Date of Graduation
Master of Science in Nursing (MSN)
School of Nursing and Health Professions

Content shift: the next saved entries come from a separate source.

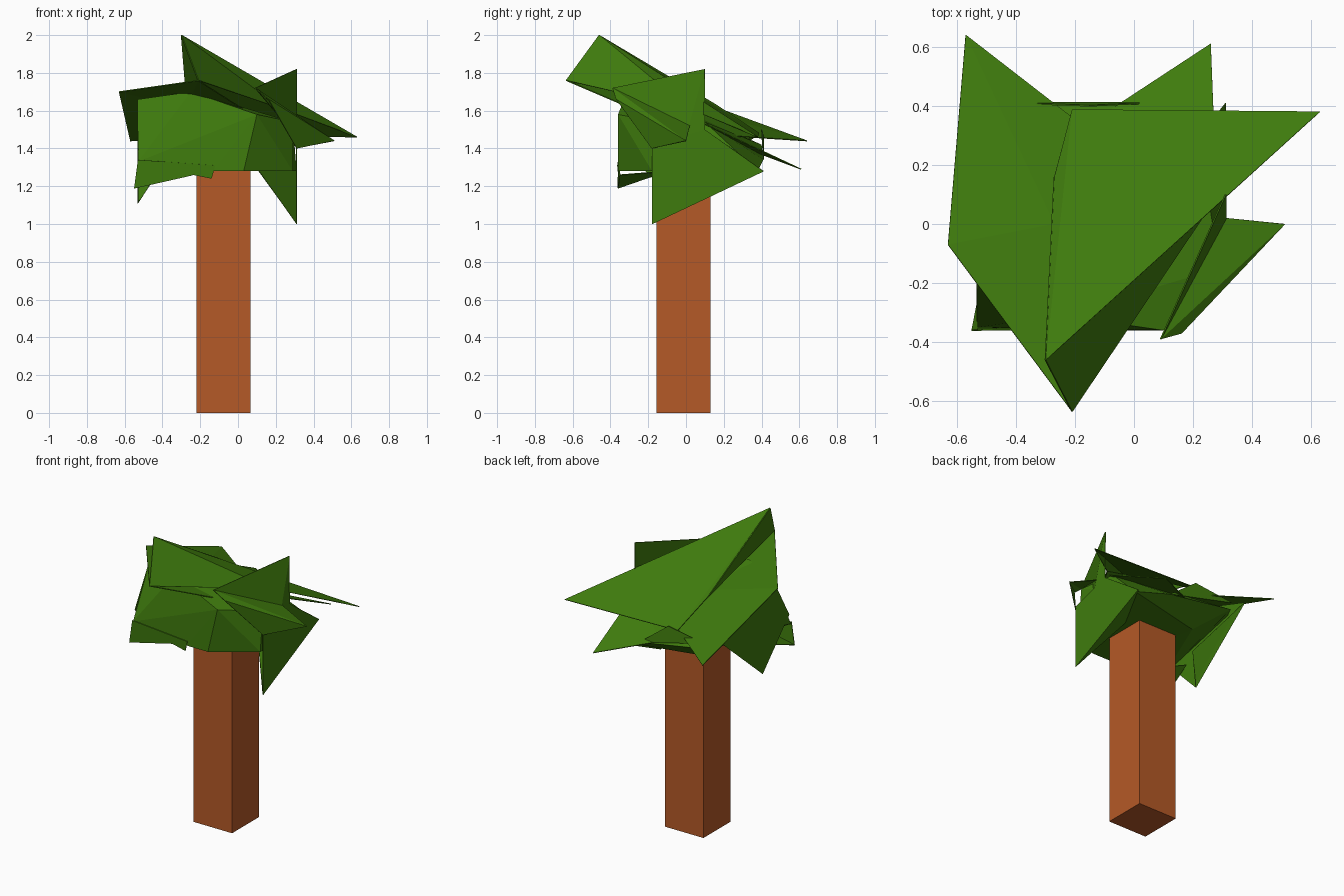
import bpy, bmesh


def material(name, rgb):
    m = bpy.data.materials.new(name)
    m.diffuse_color = (*rgb, 1)
    return m


BARK = material("bark", (0.46, 0.1, 0.02))
LEAF = material("leaf", (0.05, 0.2, 0.004))


def make(name, bm, mat):
    bmesh.ops.recalc_face_normals(bm, faces=bm.faces)
    mesh = bpy.data.meshes.new(name)
    bm.to_mesh(mesh)
    bm.free()
    mesh.materials.append(mat)
    ob = bpy.data.objects.new(name, mesh)
    bpy.context.collection.objects.link(ob)
    return ob


def hull(name, pts, mat):
    bm = bmesh.new()
    for p in pts:
        bm.verts.new(p)
    res = bmesh.ops.convex_hull(bm, input=bm.verts)
    bmesh.ops.delete(bm, geom=list(res["geom_interior"]), context="VERTS")
    return make(name, bm, mat)


def shard(name, pts, faces):
    """Thin leafy sheet from a few corners, given a slight thickness."""
    bm = bmesh.new()
    vs = [bm.verts.new(p) for p in pts]
    for f in faces:
        bm.faces.new([vs[i] for i in f])
    ob = make(name, bm, LEAF)
    mod = ob.modifiers.new("thickness", "SOLIDIFY")
    mod.thickness, mod.offset = 0.005, 0
    return ob


# trunk
hull("trunk", [(x, y, z) for x in (-0.22, 0.065) for y in (-0.155, 0.13)
               for z in (0, 1.3)], BARK)

# faceted foliage core
hull("foliage_core", [
    (-0.13, -0.36, 1.28), (0.03, -0.36, 1.28), (0.29, -0.18, 1.28),
    (0.31, 0.38, 1.28), (-0.25, 0.25, 1.28), (-0.53, -0.35, 1.33),
    (-0.25, -0.31, 1.70), (-0.53, -0.18, 1.66), (-0.40, 0.0, 1.60),
    (0.10, -0.36, 1.58), (0.29, -0.15, 1.54), (-0.43, 0.40, 1.42),
    (0.06, 0.41, 1.34), (-0.53, 0.25, 1.48), (0.25, 0.1, 1.54)], LEAF)

peak, east = (-0.30, -0.46, 2.0), (0.63, 0.38, 1.46)
north, west = (-0.57, 0.64, 1.44), (-0.63, -0.07, 1.70)
south, tip = (-0.21, -0.635, 1.76), (0.51, 0.0, 1.44)
ridge = (-0.27, 0.16, 1.63)

# top sheets
shard("upper_sheet", [peak, east, (-0.21, 0.387, 1.48), ridge,
                      south, (0.23, 0.02, 1.61)],
      [(0, 1, 2), (0, 2, 3), (0, 4, 5), (0, 5, 1)])
shard("lower_sheet", [west, south, (0.23, 0.02, 1.48), north, (-0.27, 0.0, 1.62)],
      [(0, 1, 4), (1, 2, 4), (2, 3, 4), (3, 0, 4)])
shard("peak_side", [peak, south, ridge], [(0, 1, 2)])

# back spike
shard("back_spike", [(0.26, 0.61, 1.29), (-0.35, 0.21, 1.44), (0.28, 0.1, 1.53)],
      [(0, 1, 2)])
shard("back_panel", [(-0.43, 0.41, 1.46), (0.06, 0.41, 1.34), (-0.15, 0.40, 1.5)],
      [(0, 1, 2)])

# right side sheets
shard("right_flap", [(0.31, -0.18, 1.0), (0.31, 0.41, 1.28), (0.31, 0.1, 1.5),
                     (0.31, -0.18, 1.42), (0.06, 0.1, 1.35)],
      [(0, 1, 2, 3), (0, 4, 1)])
shard("right_fin", [(0.31, 0.1, 1.82), (0.31, 0.1, 1.5), (0.31, 0.0, 1.46),
                    (0.09, -0.39, 1.72)], [(0, 1, 2), (0, 2, 3)])
shard("right_spike", [tip, (0.16, -0.37, 1.66), (0.09, -0.39, 1.72),
                      (0.31, 0.02, 1.52), (0.31, -0.18, 1.40)],
      [(0, 1, 2), (0, 2, 3), (0, 4, 1)])

# left side sheets
shard("left_flap", [(-0.53, -0.05, 1.11), (-0.53, 0.41, 1.5), (-0.53, -0.05, 1.66),
                    (-0.53, -0.18, 1.66), (-0.53, -0.33, 1.40), (-0.42, 0.05, 1.28)],
      [(0, 1, 2, 3, 4), (0, 5, 1)])
shard("front_skirt", [(-0.55, -0.36, 1.19), (-0.24, -0.35, 1.26), (-0.14, -0.355, 1.24),
                      (-0.12, -0.362, 1.31), (-0.53, -0.357, 1.34)],
      [(0, 1, 2, 3, 4)])
shard("lower_skirt", [(-0.55, -0.36, 1.19), (-0.24, -0.35, 1.26), (-0.5, -0.1, 1.28)],
      [(0, 1, 2)])
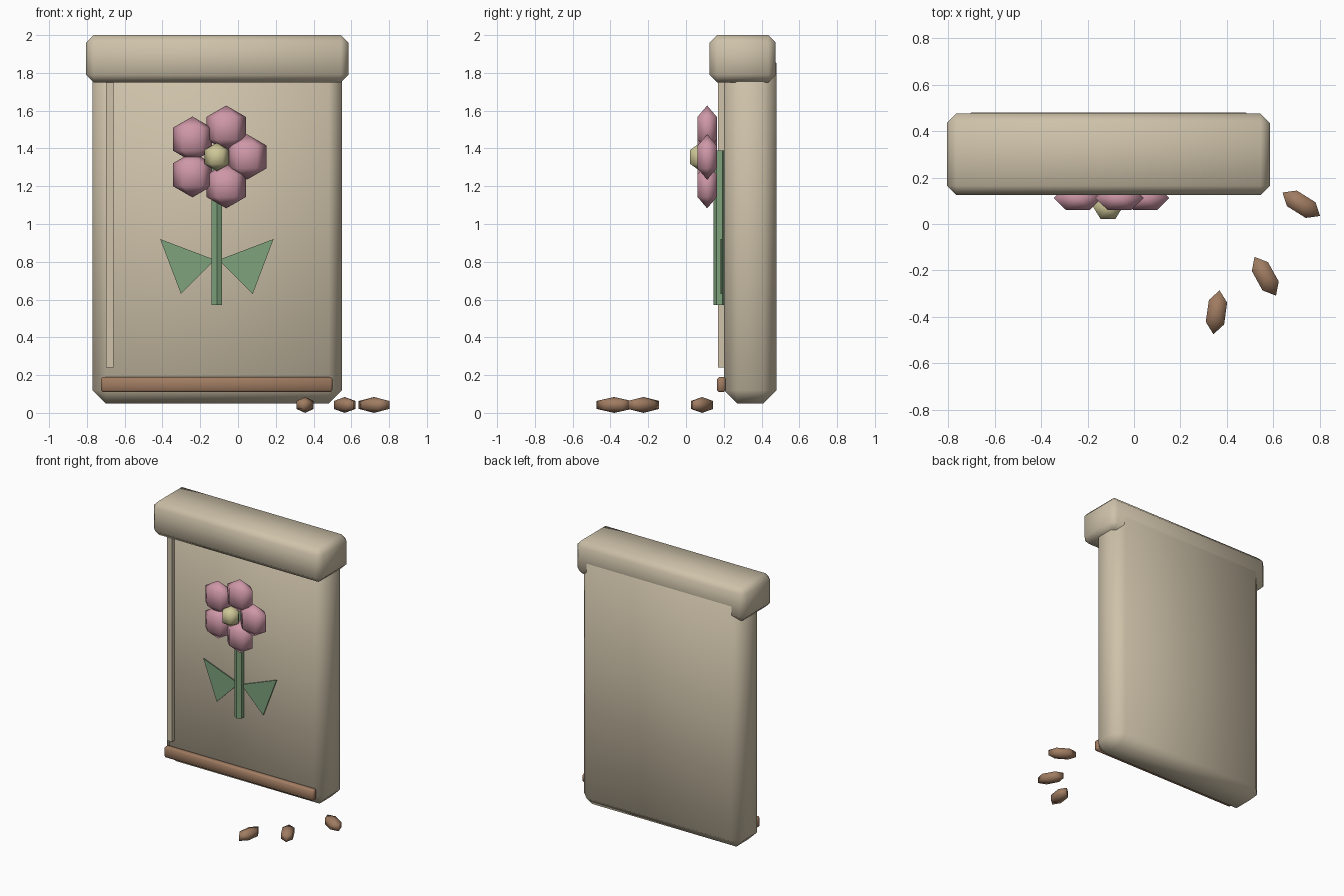
import bpy, bmesh
from math import radians, sin, cos, tau
from mathutils import Matrix, Vector

cube = bpy.data.objects.get("Cube")
if cube:
    bpy.data.objects.remove(cube, do_unlink=True)


def material(name, rgb):
    m = bpy.data.materials.new(name)
    m.use_nodes = True
    color = (*rgb, 1)
    m.diffuse_color = color
    m.node_tree.nodes["Principled BSDF"].inputs["Base Color"].default_value = color
    return m


PAPER = material("paper beige", (0.62, 0.54, 0.40))
PINK = material("petal pink", (0.62, 0.31, 0.39))
YELLOW = material("centre yellow", (0.62, 0.57, 0.31))
GREEN = material("leaf green", (0.21, 0.36, 0.20))
BROWN = material("seed brown", (0.35, 0.20, 0.12))


def add(name, bm, mat, smooth=False):
    bmesh.ops.recalc_face_normals(bm, faces=bm.faces[:])
    mesh = bpy.data.meshes.new(name)
    bm.to_mesh(mesh)
    bm.free()
    mesh.materials.append(mat)
    for p in mesh.polygons:
        p.use_smooth = smooth
    ob = bpy.data.objects.new(name, mesh)
    bpy.context.collection.objects.link(ob)
    return ob


def box(name, low, high, mat, chamfer=0):
    """Box between two corners, with an optional single chamfer."""
    low, high = Vector(low), Vector(high)
    bm = bmesh.new()
    bmesh.ops.create_cube(bm, size=1, matrix=Matrix.LocRotScale(
        (low + high) / 2, None, high - low))
    if chamfer:
        bmesh.ops.bevel(bm, geom=bm.edges[:], offset=chamfer, segments=1,
                        affect='EDGES')
    return add(name, bm, mat, smooth=chamfer > 0)


def pebble(name, center, size, mat, turn=0):
    """Coarse six-sided ball, stretched and turned about z."""
    bm = bmesh.new()
    bmesh.ops.create_uvsphere(bm, u_segments=6, v_segments=3, radius=1,
                              matrix=Matrix.Rotation(radians(30), 4, 'Z'))
    bm.transform(Matrix.LocRotScale(
        Vector(center), Matrix.Rotation(radians(turn), 3, 'Z'), Vector(size)))
    return add(name, bm, mat, smooth=True)


# Packet, folded top, side seam and bottom band
box("packet_body", (-0.77, 0.2, 0.05), (0.55, 0.48, 1.92), PAPER, 0.07)
box("folded_top", (-0.805, 0.125, 1.75), (0.585, 0.475, 2.0), PAPER, 0.04)
box("side_seam", (-0.70, 0.17, 0.24), (-0.66, 0.21, 1.78), PAPER)
box("bottom_band", (-0.725, 0.165, 0.11), (0.5, 0.21, 0.19), BROWN, 0.01)

# Flower stem
FX, FZ = -0.112, 1.355
bm = bmesh.new()
bmesh.ops.create_cone(bm, cap_ends=True, segments=6, radius1=0.032,
                      radius2=0.032, depth=0.82,
                      matrix=Matrix.Translation((FX, 0.177, 0.98)))
add("stem", bm, GREEN)

# Leaves: thin mirrored triangular plates
for name, side in (("leaf_left", 1), ("leaf_right", -1)):
    bm = bmesh.new()
    face = bm.faces.new([bm.verts.new((FX + side * x, 0.182, z)) for x, z in
                         ((0.01, 0.81), (0.30, 0.92), (0.19, 0.63))])
    ext = bmesh.ops.extrude_face_region(bm, geom=[face])["geom"]
    bmesh.ops.translate(bm, vec=(0, 0.008, 0),
                        verts=[v for v in ext if isinstance(v, bmesh.types.BMVert)])
    add(name, bm, GREEN)

# Petals around the flower centre
for i in range(5):
    a = tau * i / 5
    pebble(f"petal_{i + 1}", (FX + 0.16 * cos(a), 0.112, FZ + 0.16 * sin(a)),
           (0.12, 0.068, 0.12), PINK)
pebble("flower_centre", (FX, 0.075, FZ), (0.075, 0.07, 0.075), YELLOW)

# Spilled seeds
for i, (x, y, turn) in enumerate(((0.72, 0.085, -32), (0.565, -0.225, -61),
                                  (0.355, -0.38, 82))):
    pebble(f"seed_{i + 1}", (x, y, 0.042), (0.11, 0.053, 0.042), BROWN, turn)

Influenza vaccinations are recommended yearly as part of a primary care performance measure to prevent and control seasonal influenza. Rates of influenza are steadily increasing and can lead to severe negative impacts and even fatalities with patients. According to the Center for Disease Control (CDC)’s Morbidity and Mortality Weekly Report (MMWR), less than 40 percent of the U.S. population receives the flu vaccine yearly. It is suggested by the CDC that Annual vaccination is the most effective method for preventing influenza virus infection and its complications. The Department of Health and Human Services’ Healthy People 2020 includes a goal of reaching 90 percent vaccination rates for both influenza and pneumococcal vaccinations for persons 65 and older, however this should stand for the rest of the population as well. Research suggests that inpatient vaccination is a method of improving overall vaccination rates, especially in the population that is 65 and older. It is imperative that compliance rates and policies be reviewed in order to utilize best practice. This quality improvement project was designed to find the best practice to implement a solution to improving the existing low compliance rates on a step-down unit in a city centered Level 1 Trauma hospital. After interviews with both nurses and patients and review of best practice literature, the conclusion was made that a Standing Orders Program should be implemented. Taking into consideration resources, timing and staff compliance of a new policy, the use of Standing Orders can help improve compliance rates at the trauma center in the San Francisco Bay Area.
Gruber, Marlee E., "Improving Inpatient Influenza Compliance Rates with a Standing Orders Program" (2015). Master's Projects. 268.